[Cython] Calling gil-requiring function not allowed without gil

Robert Bradshaw robertwb at math.washington.edu
Wed Aug 17 20:19:59 CEST 2011

On Wed, Aug 17, 2011 at 1:08 AM, Dag Sverre Seljebotn
<d.s.seljebotn at astro.uio.no> wrote:
> On 08/17/2011 09:12 AM, Robert Bradshaw wrote:
>> So your proposal is that "with cython.synchronized" has the same
>> effect as a Python operation, in that its a compile time error to do
>> it while not holding the gil? (As opposed to "with gil" which actively
>> acquires the lock (which is more similar to java synchronized)?) Would
> Yes, the former. It does not acquire a lock under curreent CPython.
> But the intention is very much to prepare the ground for
> IronPython/Jython/GIL-less CPython/autogil-in-Cython too. Basically a tool
> to protect & document logic that depends on GIL to avoid races, so that it
> is future-safe.
> So in Cython-for-Jython it would have to acquire a lock, and be more like
> Java synchronized.

I think a with gil statement (always acquiring the lock) has more
consistent semantics and accomplishes the same goal. Is "with gil"
expensive if one already has the gil? I'm assuming here that the gil
is re-entrant (or could be made to see so).

>> this cause the function to have a GIL requiring/acquiring signature? I
> Not in isolation.
> But, IF (after a long deprecation cycle) we start to infer "nogil" on
> function signatures, then the presence of this Python statement would stop
> nogil from getting inferred.

Knowing the subtleties of whether any Python operations are used,
especially as the specific optimizations done continue to evolve, this
seems like a dangerous thing to infer.

> The intention is simply: If you have a cdef function which uses no Python
> operations, but still relies on holding the GIL to avoid race conditions
> (exactly the situation Stefan described initially), then you can use
> cython.synchronized to avoid any future inference from removing the GIL.

Again, with gil, if acceptable from a gil-holding context, seems
sufficient. Then if one did such inference, one could isolate it to
the important block.

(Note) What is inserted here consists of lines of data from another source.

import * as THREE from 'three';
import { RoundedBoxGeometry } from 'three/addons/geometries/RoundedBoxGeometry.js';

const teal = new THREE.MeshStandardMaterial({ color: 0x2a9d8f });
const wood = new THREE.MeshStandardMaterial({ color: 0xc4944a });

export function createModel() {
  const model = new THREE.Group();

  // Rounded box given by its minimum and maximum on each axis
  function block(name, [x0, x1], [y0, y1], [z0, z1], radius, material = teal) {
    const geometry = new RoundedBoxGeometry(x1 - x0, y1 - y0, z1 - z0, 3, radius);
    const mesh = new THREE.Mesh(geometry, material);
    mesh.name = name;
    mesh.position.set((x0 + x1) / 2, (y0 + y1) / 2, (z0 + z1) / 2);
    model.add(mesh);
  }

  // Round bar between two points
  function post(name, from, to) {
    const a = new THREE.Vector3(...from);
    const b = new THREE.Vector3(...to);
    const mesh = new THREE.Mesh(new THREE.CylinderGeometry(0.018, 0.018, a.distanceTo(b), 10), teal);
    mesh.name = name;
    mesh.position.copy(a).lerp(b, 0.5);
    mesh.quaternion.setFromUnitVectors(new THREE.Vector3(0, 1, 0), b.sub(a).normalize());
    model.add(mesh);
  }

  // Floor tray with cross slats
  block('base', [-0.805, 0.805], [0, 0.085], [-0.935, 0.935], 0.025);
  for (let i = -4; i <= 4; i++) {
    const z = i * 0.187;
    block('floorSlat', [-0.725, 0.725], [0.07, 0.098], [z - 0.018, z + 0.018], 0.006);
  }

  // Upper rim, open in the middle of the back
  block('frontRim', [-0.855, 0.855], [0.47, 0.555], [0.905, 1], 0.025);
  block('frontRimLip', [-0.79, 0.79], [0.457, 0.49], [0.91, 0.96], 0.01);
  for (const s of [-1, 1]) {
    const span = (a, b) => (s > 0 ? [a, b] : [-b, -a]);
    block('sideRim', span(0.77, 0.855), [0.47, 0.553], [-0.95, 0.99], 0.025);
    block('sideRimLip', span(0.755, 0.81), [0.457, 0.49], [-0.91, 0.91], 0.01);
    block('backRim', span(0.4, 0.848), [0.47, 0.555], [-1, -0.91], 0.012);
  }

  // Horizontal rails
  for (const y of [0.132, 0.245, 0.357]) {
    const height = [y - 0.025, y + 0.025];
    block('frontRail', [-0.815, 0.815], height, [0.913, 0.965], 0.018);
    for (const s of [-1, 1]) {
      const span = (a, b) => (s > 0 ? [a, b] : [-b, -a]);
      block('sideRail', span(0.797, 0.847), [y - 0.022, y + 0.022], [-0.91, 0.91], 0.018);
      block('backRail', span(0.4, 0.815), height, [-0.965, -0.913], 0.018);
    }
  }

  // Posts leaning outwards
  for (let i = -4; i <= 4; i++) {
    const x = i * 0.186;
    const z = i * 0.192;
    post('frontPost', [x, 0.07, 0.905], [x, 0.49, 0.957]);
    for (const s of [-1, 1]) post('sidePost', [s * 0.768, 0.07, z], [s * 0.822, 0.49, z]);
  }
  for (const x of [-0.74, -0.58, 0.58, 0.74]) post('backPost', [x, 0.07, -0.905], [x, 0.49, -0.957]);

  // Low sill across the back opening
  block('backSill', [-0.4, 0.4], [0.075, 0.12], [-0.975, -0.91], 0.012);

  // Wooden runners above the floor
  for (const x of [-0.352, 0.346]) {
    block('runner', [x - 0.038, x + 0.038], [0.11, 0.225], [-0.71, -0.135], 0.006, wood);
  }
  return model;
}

>> suppose the reason that one implicitly holds the gil is that it allows
>> you to do arbitrary Python operations by default. Having to explicitly
>> mark when one wants to hold the GIL would be a big regression for
>> applications that do a lot of Python interaction (e.g. wrappers).
> Yes, I'm not proposing that at all.
>> I'm still thinking it could be reasonable for extern functions to be
>> nogil by default, as a user of C libraries is expected to manually and
>> externally respect its threading constraints. (This would require a
>> long deprecation period.)
> +1.

Actually, it's relatively safe to switch, as it will only make
currently illegal code legal, but won't break existing code.

> Perhaps this would be safer if we introduce "expects gil" (explicit
> declaration for neither "nogil" or "with gil"), and then start to emit
> warnings if a GIL-mode isn't declared on cdef functions which has their
> address taken.
> Thus, if you pass a callback to a C library, you'll get a reminder to
> declare a GIL mode.

That's a nice idea. I have to admit that all these special gil
declarations are a bit messy. I'd also rather introduce clear
decorators, e.g.

@cython.requires_gil  # expects gil
cdef a(): ...

@cython.requires.gil(False) # nogil
cdef b(): ...

@cython.aquires_gil  # with gil
cdef c(): ...

(Actually, now that we have the "with gil" statement, it could be
worth considering simply noticing the pattern of the entire function
body in a with gil block/as the first statement and acquiring the GIL
before argument parsing.)

Note that we need to declare functions as requiring the GIL to allow
for declaring cpython.pxd if extern functions are implicitly nogil.

- Robert

More information about the cython-devel mailing list